In December 2018, a Pennsylvania for-profit hospital and health system, and its CEO agreed to pay a total of $12.5 million to settle allegations they submitted false claims to Medicare and other federal health care programs for orthopedic surgeries. The settlement resolves allegations that top executives exploited a loophole – AKA modifier 59 – that allowed them to double bill federal healthcare payers for surgeries and ignored coding consultants who advised them that they were improperly billing.
Top 5 ProFee diagnosis changes found in recent HIA reviews: 1. I10 – Essential (Primary) Hypertension; 2. E11.9 – Type 2 Diabetes Mellitus Without Complications; 3. K29.60 – Other Gastritis Without Bleeding; 4. R13.19 – Other Dysphagia; 5. I25.10 – Atherosclerotic Heart Disease of Native Coronary Artery Without Angina Pectoris.

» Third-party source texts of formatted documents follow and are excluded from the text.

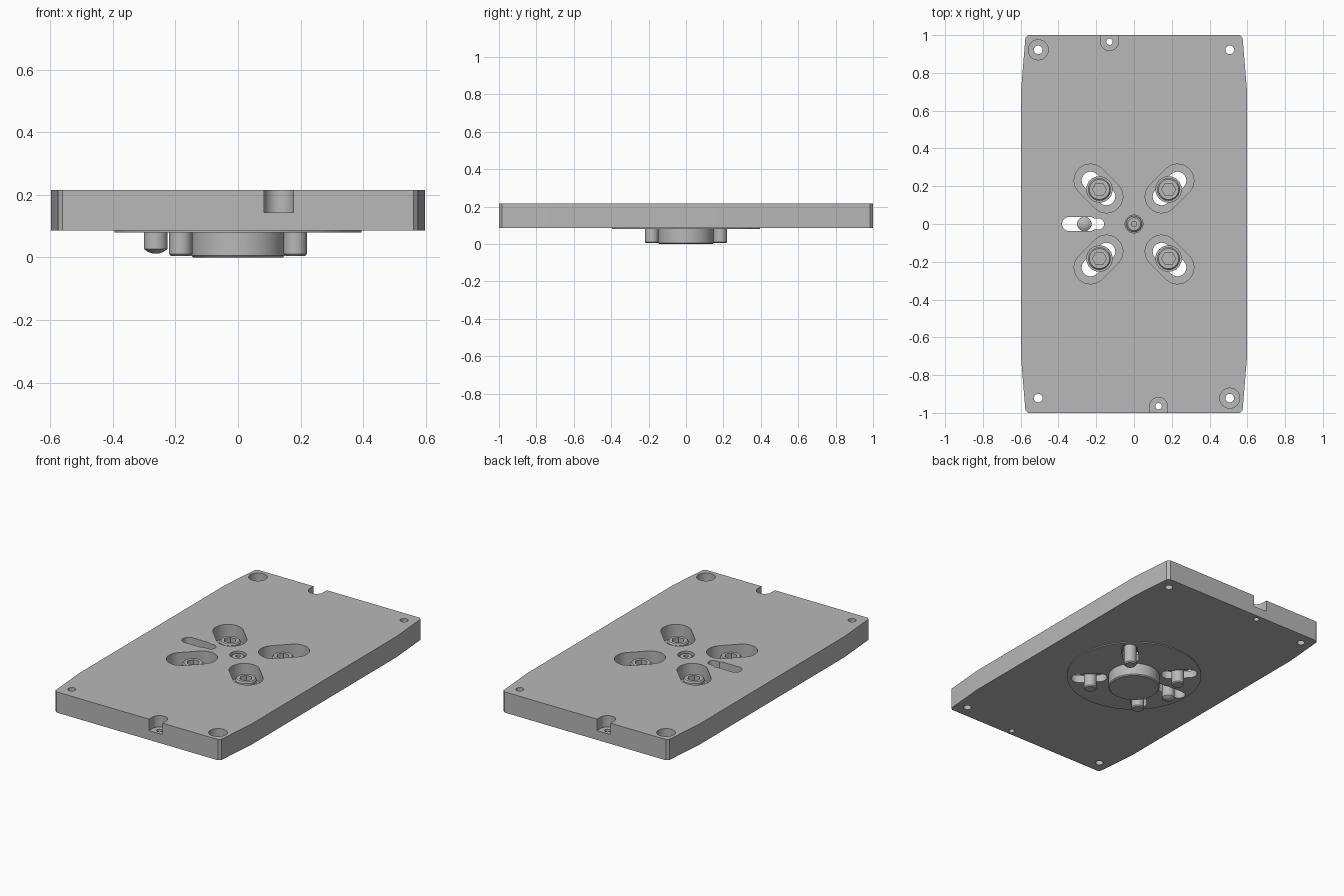
import bpy, bmesh, math
from mathutils import Vector

default = bpy.data.objects.get("Cube")
if default:
    bpy.data.objects.remove(default, do_unlink=True)

metal = bpy.data.materials.new("machined grey")
metal.use_nodes = True
GREY = (0.48, 0.48, 0.48, 1)
metal.diffuse_color = GREY
metal.node_tree.nodes["Principled BSDF"].inputs["Base Color"].default_value = GREY

TOP, BASE, DISC = 0.215, 0.085, 0.079


def finish(name, bm):
    bmesh.ops.recalc_face_normals(bm, faces=bm.faces)
    mesh = bpy.data.meshes.new(name)
    bm.to_mesh(mesh)
    bm.free()
    mesh.materials.append(metal)
    obj = bpy.data.objects.new(name, mesh)
    bpy.context.collection.objects.link(obj)
    return obj


def prism(name, outline, z0, z1):
    bm = bmesh.new()
    face = bm.faces.new([bm.verts.new((x, y, z0)) for x, y in outline])
    grown = bmesh.ops.extrude_face_region(bm, geom=[face])["geom"]
    verts = [g for g in grown if isinstance(g, bmesh.types.BMVert)]
    bmesh.ops.translate(bm, verts=verts, vec=(0, 0, z1 - z0))
    return finish(name, bm)


def circle(x, y, r, n=40):
    return [(x + r * math.cos(math.tau * i / n), y + r * math.sin(math.tau * i / n))
            for i in range(n)]


def stadium(a, b, r, n=20):
    a, b = Vector(a), Vector(b)
    heading = math.atan2(b.y - a.y, b.x - a.x)
    points = []
    for centre, start in ((b, heading - math.pi / 2), (a, heading + math.pi / 2)):
        for i in range(n + 1):
            t = start + math.pi * i / n
            points.append((centre.x + r * math.cos(t), centre.y + r * math.sin(t)))
    return points


def lathe(name, profile, x=0, y=0, n=40):
    """Closed solid of revolution from (radius, height) pairs."""
    bm = bmesh.new()
    rings = [[bm.verts.new((px, py, z)) for px, py in circle(x, y, r, n)]
             for r, z in profile]
    for low, high in zip(rings, rings[1:]):
        for i in range(n):
            j = (i + 1) % n
            bm.faces.new((low[i], low[j], high[j], high[i]))
    bm.faces.new(rings[0])
    bm.faces.new(rings[-1])
    return finish(name, bm)


def cut(obj, outline, z0, z1):
    cutter = prism("cutter", outline, z0, z1)
    cutter.hide_render = True
    mod = obj.modifiers.new("cut", 'BOOLEAN')
    mod.operation, mod.solver, mod.object = 'DIFFERENCE', 'EXACT', cutter
    bpy.context.view_layer.objects.active = obj
    bpy.ops.object.modifier_apply(modifier=mod.name)
    bpy.data.objects.remove(cutter, do_unlink=True)


# Plate with tapered ends and clipped corners
corner = [(0.597, 0.72), (0.575, 0.985), (0.56, 1.0)]
right = [(x, -y) for x, y in reversed(corner)] + corner
plate = prism("base_plate", right + [(-x, -y) for x, y in right], BASE, TOP)

# Raised disc and locating hub underneath
disc = prism("underside_disc", circle(0, 0, 0.395, 96), DISC, BASE)
hub = lathe("locating_hub", [(0.144, 0), (0.15, 0.006), (0.15, DISC)], n=64)

# Diagonal counterbored slots
QUADRANTS = [(1, 1), (-1, 1), (-1, -1), (1, -1)]
for sx, sy in QUADRANTS:
    inner, outer = (sx * 0.146, sy * 0.146), (sx * 0.23, sy * 0.23)
    cut(plate, stadium(inner, outer, 0.087), 0.125, 0.3)
    for part in (plate, disc):
        cut(part, stadium(inner, outer, 0.047), 0, 0.3)

# Stepped pin slot
for part in (plate, disc):
    cut(part, stadium((-0.343, 0), (-0.235, 0), 0.038), 0, 0.3)
    cut(part, stadium((-0.25, 0), (-0.188, 0), 0.03), 0, 0.3)

# Corner holes, two of them counterbored
for sx, sy in QUADRANTS:
    cut(plate, circle(sx * 0.507, sy * 0.922, 0.023), 0, 0.3)
    if sx != sy:
        cut(plate, circle(sx * 0.507, sy * 0.922, 0.053), 0.165, 0.3)

# End notches with small drilled holes
for s in (1, -1):
    cut(plate, stadium((s * 0.13, -s * 0.965), (s * 0.13, -s * 1.1), 0.047), 0.143, 0.3)
    cut(plate, circle(s * 0.13, -s * 0.965, 0.017), 0, 0.3)

# Centre screw in its recess
cut(plate, circle(0, 0, 0.047), 0.17, 0.3)
screw = lathe("centre_screw", [(0.042, 0.17), (0.042, 0.2), (0.034, 0.207)])
cut(screw, circle(0, 0, 0.014), 0.185, 0.3)

# Socket head bolts with washers
parts = [plate, disc, hub, screw]
for i, (sx, sy) in enumerate(QUADRANTS):
    x, y = sx * 0.183, sy * 0.183
    bolt = lathe(f"bolt_{i + 1}", [(0.031, 0.004), (0.037, 0.011), (0.037, 0.135),
                                   (0.06, 0.135), (0.06, 0.18), (0.053, 0.188)], x, y)
    cut(bolt, circle(x, y, 0.037, 6), 0.155, 0.3)
    washer = lathe(f"washer_{i + 1}", [(0.07, 0.125), (0.07, 0.136)], x, y)
    parts += [bolt, washer]

# Round-ended pin
parts.append(lathe("locating_pin", [(0.012, 0.013), (0.026, 0.018), (0.038, 0.027),
                                    (0.038, 0.105), (0.026, 0.114), (0.012, 0.118)],
                   -0.263, 0))

# Smooth round walls, keep machined edges sharp
bpy.ops.object.select_all(action='DESELECT')
for obj in parts:
    obj.select_set(True)
bpy.context.view_layer.objects.active = plate
bpy.ops.object.shade_smooth_by_angle(angle=math.radians(25))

In 2003, the Centers for Medicare and Medicaid Services (CMS) implemented Risk Adjustment Factors (RAF) and Hierarchical Condition Category (HCC) coding to identify individuals with serious and/or chronic illnesses and assign them a risk factor score that is based on a combination of demographic information and reported diagnoses.
The ICD-10-CM/PCS code changes – effective October 1, 2018 to September 31, 2019 – could be the culprit. Comparatively speaking, there are far less changes this year than in years past. The release includes: 279 new codes, 51 deleted codes,143 revised codes. But don’t let the smaller amount of changes fool you…

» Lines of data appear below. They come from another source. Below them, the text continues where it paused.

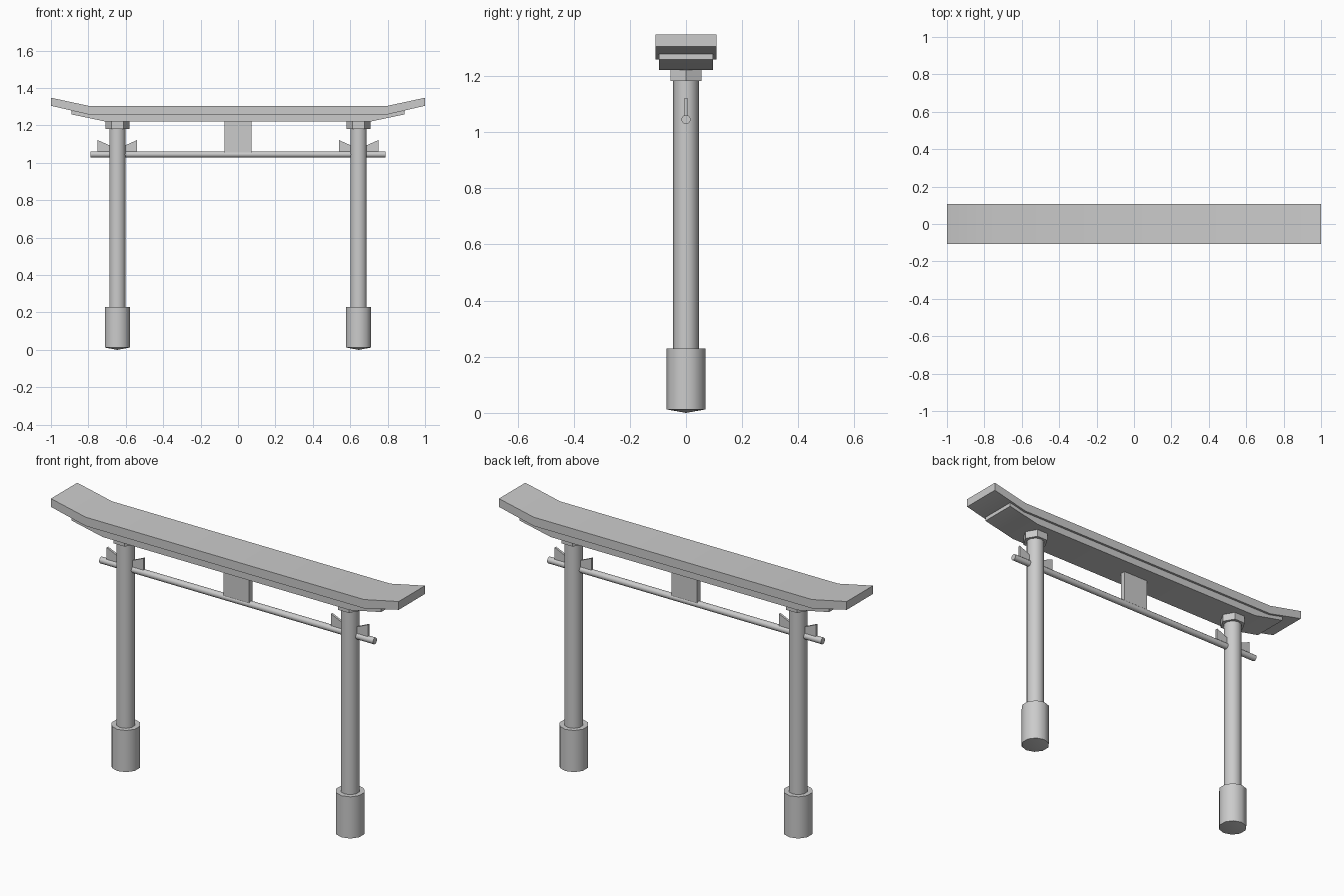
import bpy, bmesh
from math import cos, sin, tau, radians

if "Cube" in bpy.data.objects:
    bpy.data.objects.remove(bpy.data.objects["Cube"])


def finish(name, bm):
    bmesh.ops.recalc_face_normals(bm, faces=bm.faces)
    me = bpy.data.meshes.new(name)
    bm.to_mesh(me)
    bm.free()
    ob = bpy.data.objects.new(name, me)
    bpy.context.collection.objects.link(ob)
    bpy.ops.object.select_all(action='DESELECT')
    ob.select_set(True)
    bpy.context.view_layer.objects.active = ob
    bpy.ops.object.shade_smooth_by_angle(angle=radians(40))
    return ob


def extrude_strip(name, top, bottom, half_y, cx=0):
    """Solid of constant depth between a top and a bottom line in the xz plane."""
    bm = bmesh.new()
    cols = []
    for t, b in zip(top, bottom):
        cols.append([bm.verts.new((cx + x, y, z)) for (x, z), y in
                     ((t, -half_y), (t, half_y), (b, half_y), (b, -half_y))])
    for a, b in zip(cols, cols[1:]):
        for i in range(4):
            j = (i + 1) % 4
            bm.faces.new((a[i], a[j], b[j], b[i]))
    bm.faces.new(cols[0])
    bm.faces.new(cols[-1])
    return finish(name, bm)


def mirrored(points):
    """Left half of a line completed from its right half."""
    return [(-x, z) for x, z in reversed(points)] + points


def prism(name, sides, radius, z0, z1, cx, start, tip=None):
    """Upright prism; tip gives the bottom a shallow point."""
    bm = bmesh.new()
    rings = [[bm.verts.new((cx + radius * cos(start + tau * i / sides),
                            radius * sin(start + tau * i / sides), z))
              for i in range(sides)] for z in (z0, z1)]
    low, high = rings
    for i in range(sides):
        j = (i + 1) % sides
        bm.faces.new((low[i], low[j], high[j], high[i]))
    bm.faces.new(high)
    if tip is None:
        bm.faces.new(low)
    else:
        point = bm.verts.new((cx, 0, tip))
        for i in range(sides):
            bm.faces.new((low[i], low[(i + 1) % sides], point))
    return finish(name, bm)


# Upper roof beam with raised ends
extrude_strip("roof_beam", mirrored([(0.80, 1.305), (1.0, 1.348)]),
              mirrored([(0.80, 1.259), (1.0, 1.305)]), 0.108)

# Lower lintel tucked under the roof beam
extrude_strip("lower_lintel", mirrored([(0.80, 1.262), (0.89, 1.279)]),
              mirrored([(0.71, 1.221), (0.89, 1.259)]), 0.096)

# Posts with bases, caps and bow-tie wedges
for side, x in (("left", -0.645), ("right", 0.645)):
    prism(side + "_post", 10, 0.0455, 0.1, 1.19, x, tau / 4)
    prism(side + "_base", 10, 0.07, 0.0125, 0.229, x, tau / 4, tip=0.0)
    prism(side + "_cap", 6, 0.064, 1.182, 1.235, x, 0)
    extrude_strip(side + "_wedge", [(-0.106, 1.122), (0, 1.075), (0.106, 1.122)],
                  [(-0.106, 1.06), (0, 1.06), (0.106, 1.06)], 0.006, x)

# Round tie rod running through the posts
bm = bmesh.new()
bmesh.ops.create_cone(bm, cap_ends=True, segments=12, radius1=0.0165,
                      radius2=0.0165, depth=1.575)
rod = finish("tie_rod", bm)
rod.rotation_euler = (0, radians(90), 0)
rod.location.z = 1.045

# Central plaque between rod and lintel
extrude_strip("centre_plaque", [(-0.073, 1.235), (0.073, 1.235)],
              [(-0.073, 1.055), (0.073, 1.055)], 0.013)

In reviewing hundreds of contracts, the OIG found that insurers overturned 75% of their own denials upon appeal—approximately 216,000 denials each year. However, while the odds of winning an appeal are seemingly good, many providers simply don’t have the time or the internal staff and infrastructure needed to engage in the process.
Many organizations routinely perform internal audits as part of a compliance plan. Internal auditors have an insider’s view of the work flow of the organization. Unfortunately, they are auditing their coworkers, friends or employers.
So, you know you need a coding review – where do you start? Defining your goal should always be step one, but that’s not always cut and dry. The answer varies based on the objectives of your review.